Friday, April 25, 2008

Translations of the Rule of St. Benedict

I like Leonard J. Doyle's 1948 translation of the Rule. I do not know Latin and cannot comment on the technical merits of the various translations. Doyle's translation comes in many less expensive bindings, but if you want Doyle's translation in one of its most beautiful and practical versions, I can do no better than pass along what was recommended to me as the "one to get": The book is titled: The Rule of Saint Benedict

However, applying a principle I heard from people who do know how to translate similar documents, I think there are several excellent translations of the Rule which each have their own strengths.

It is a good to become familiar with all of such translations and use each translation depending on the purpose.
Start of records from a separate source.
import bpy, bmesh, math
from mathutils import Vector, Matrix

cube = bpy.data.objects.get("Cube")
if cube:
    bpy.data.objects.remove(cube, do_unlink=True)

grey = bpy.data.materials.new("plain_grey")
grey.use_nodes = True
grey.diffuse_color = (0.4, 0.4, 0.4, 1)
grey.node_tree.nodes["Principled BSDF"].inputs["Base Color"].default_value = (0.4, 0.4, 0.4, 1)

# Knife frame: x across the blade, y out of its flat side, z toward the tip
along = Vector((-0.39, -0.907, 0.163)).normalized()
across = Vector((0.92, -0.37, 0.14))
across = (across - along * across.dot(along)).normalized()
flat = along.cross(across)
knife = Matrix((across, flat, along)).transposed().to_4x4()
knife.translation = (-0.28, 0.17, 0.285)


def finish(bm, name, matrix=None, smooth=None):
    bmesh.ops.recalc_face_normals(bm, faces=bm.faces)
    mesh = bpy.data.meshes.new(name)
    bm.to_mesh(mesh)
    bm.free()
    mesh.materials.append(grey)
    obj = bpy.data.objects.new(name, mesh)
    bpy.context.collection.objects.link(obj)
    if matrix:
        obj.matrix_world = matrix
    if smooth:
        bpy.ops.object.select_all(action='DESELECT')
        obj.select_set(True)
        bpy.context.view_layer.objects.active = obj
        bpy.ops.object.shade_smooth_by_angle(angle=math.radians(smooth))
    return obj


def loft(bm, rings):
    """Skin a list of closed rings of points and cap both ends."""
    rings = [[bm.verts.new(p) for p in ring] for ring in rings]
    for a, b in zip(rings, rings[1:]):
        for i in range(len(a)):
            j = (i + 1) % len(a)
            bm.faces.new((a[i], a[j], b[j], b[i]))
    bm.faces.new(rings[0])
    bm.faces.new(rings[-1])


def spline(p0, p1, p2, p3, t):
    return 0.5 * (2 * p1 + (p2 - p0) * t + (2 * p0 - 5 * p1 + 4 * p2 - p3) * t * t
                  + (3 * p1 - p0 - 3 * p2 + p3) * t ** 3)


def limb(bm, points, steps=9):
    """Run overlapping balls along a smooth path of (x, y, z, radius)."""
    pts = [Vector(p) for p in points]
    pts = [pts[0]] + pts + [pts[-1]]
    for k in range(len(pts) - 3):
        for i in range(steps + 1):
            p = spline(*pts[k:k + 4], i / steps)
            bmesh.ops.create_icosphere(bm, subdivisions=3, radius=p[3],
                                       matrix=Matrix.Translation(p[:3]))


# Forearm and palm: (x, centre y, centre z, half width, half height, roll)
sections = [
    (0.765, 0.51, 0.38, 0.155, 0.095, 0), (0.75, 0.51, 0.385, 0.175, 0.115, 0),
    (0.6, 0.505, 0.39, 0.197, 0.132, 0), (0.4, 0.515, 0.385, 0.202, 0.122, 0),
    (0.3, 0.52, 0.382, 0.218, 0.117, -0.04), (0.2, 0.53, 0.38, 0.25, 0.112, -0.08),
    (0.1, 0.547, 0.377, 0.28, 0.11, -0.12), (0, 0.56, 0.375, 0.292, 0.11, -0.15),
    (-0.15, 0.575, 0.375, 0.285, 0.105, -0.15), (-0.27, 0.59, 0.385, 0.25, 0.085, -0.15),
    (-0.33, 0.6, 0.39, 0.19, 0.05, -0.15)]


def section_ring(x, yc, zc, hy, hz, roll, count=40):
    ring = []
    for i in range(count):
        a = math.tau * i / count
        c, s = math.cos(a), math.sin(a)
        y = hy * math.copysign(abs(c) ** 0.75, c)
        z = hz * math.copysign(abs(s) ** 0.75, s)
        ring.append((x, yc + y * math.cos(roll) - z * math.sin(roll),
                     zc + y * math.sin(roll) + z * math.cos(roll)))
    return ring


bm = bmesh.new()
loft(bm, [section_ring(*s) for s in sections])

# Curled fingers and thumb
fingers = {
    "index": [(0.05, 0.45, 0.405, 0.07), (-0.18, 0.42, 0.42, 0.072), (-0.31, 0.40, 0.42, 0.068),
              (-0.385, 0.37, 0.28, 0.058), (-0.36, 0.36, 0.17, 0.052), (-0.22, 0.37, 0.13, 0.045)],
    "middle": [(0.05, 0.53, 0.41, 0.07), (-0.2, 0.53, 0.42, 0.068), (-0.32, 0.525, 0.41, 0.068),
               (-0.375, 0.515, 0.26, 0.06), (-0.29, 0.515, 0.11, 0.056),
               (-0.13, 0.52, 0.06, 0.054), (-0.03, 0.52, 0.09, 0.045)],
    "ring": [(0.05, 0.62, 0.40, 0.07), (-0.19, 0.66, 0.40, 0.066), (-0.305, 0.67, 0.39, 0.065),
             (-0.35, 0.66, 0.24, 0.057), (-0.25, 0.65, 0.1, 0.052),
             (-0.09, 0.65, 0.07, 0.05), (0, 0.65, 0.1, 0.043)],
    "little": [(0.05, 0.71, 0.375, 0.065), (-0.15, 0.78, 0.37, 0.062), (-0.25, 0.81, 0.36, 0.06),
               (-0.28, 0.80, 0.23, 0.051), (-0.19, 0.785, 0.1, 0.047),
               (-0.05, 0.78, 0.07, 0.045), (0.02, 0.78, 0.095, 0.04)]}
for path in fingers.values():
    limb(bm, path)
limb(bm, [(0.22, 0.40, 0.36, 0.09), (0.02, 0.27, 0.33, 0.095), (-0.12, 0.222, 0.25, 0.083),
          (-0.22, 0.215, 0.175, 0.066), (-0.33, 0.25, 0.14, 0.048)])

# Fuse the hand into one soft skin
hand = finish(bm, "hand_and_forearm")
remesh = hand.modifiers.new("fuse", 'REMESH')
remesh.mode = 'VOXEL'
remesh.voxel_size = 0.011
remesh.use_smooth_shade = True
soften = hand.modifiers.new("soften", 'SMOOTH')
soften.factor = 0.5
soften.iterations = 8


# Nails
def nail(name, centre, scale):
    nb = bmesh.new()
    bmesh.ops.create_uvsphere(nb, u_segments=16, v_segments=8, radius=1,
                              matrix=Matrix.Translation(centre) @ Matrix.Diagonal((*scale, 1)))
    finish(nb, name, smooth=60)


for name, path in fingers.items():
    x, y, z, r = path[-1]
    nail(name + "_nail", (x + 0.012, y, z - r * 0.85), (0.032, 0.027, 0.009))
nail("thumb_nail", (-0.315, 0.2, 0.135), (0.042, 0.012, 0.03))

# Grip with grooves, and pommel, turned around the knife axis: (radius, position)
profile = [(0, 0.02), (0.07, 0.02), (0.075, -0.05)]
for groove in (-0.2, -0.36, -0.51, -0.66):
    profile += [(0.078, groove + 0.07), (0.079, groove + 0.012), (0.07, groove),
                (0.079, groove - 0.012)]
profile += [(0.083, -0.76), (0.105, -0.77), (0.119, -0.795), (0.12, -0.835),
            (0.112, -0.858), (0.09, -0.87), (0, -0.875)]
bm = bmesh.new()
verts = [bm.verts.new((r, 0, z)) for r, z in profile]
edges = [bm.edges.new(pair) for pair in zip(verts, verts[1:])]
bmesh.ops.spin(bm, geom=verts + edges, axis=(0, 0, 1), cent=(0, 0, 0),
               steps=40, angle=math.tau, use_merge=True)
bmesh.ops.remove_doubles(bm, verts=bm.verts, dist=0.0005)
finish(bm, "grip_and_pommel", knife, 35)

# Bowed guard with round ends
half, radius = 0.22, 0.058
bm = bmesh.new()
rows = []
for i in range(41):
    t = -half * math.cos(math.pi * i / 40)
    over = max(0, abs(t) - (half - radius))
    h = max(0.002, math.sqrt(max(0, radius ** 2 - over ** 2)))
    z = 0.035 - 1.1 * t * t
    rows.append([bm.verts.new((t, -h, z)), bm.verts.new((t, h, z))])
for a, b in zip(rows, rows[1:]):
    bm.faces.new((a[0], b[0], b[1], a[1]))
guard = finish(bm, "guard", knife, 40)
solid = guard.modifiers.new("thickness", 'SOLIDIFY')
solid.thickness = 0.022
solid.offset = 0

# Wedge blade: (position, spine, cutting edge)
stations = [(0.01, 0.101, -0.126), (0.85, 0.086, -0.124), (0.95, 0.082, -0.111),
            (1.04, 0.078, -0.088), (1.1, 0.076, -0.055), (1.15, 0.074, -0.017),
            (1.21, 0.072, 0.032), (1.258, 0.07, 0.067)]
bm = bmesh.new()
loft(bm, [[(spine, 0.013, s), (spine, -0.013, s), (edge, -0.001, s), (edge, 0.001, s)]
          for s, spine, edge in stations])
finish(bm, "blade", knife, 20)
And lastly, recognizing that there are many excellent translations I may use at different times, I may decide that there is one translation of the Rule that I carry around when I need to have the Rule handy.

When I speak about my favorite translation or the best translation, it is to describe the translation of the Rule I am carrying most often.

And, the reason I most often have Doyle's translation with me is based on my high admiration of Doyle's first line — it is filled with a grace that fills the entire Rule from its first line to the end.

The inclined ear toward God seems to be heart of monastic life in my view. But to others, Doyle will sound odd.

Here are examples of several translations of the Prologue of the Rule of St. Benedict:


"Listen, my son, to your master's precepts,
and incline the ear of your heart."

Patrick Barry, OSB:

"Listen, child of God, to the guidance of your teacher. Attend to the
message you hear and make sure that it pierces to your heart ...."

Terrence G. Kardong:

"Listen, O my son, to the teachings of your master, and turn to them
with the ear of your heart."

RB 1980:

"Listen carefully, my son, to the master's instructions, and attend
to them with the ear of your heart."

Joan Chittister, O.S.B.:

Listen carefully, my child, to my instructions, and attend to them
with the ear of your heart."

Anthony C. Meisel and M.L. del Mastro:

"Listen, my son, and with your heart hear the principles of your

Everyone may use many translations and benefit from them all and still have that personal favorite we take along to read at the park on Saturday afternoon — and then go to the ice cream parlor and wonder with a friend about why strawberry isn't everyone's favorite flavor. :)

No comments:

Post a Comment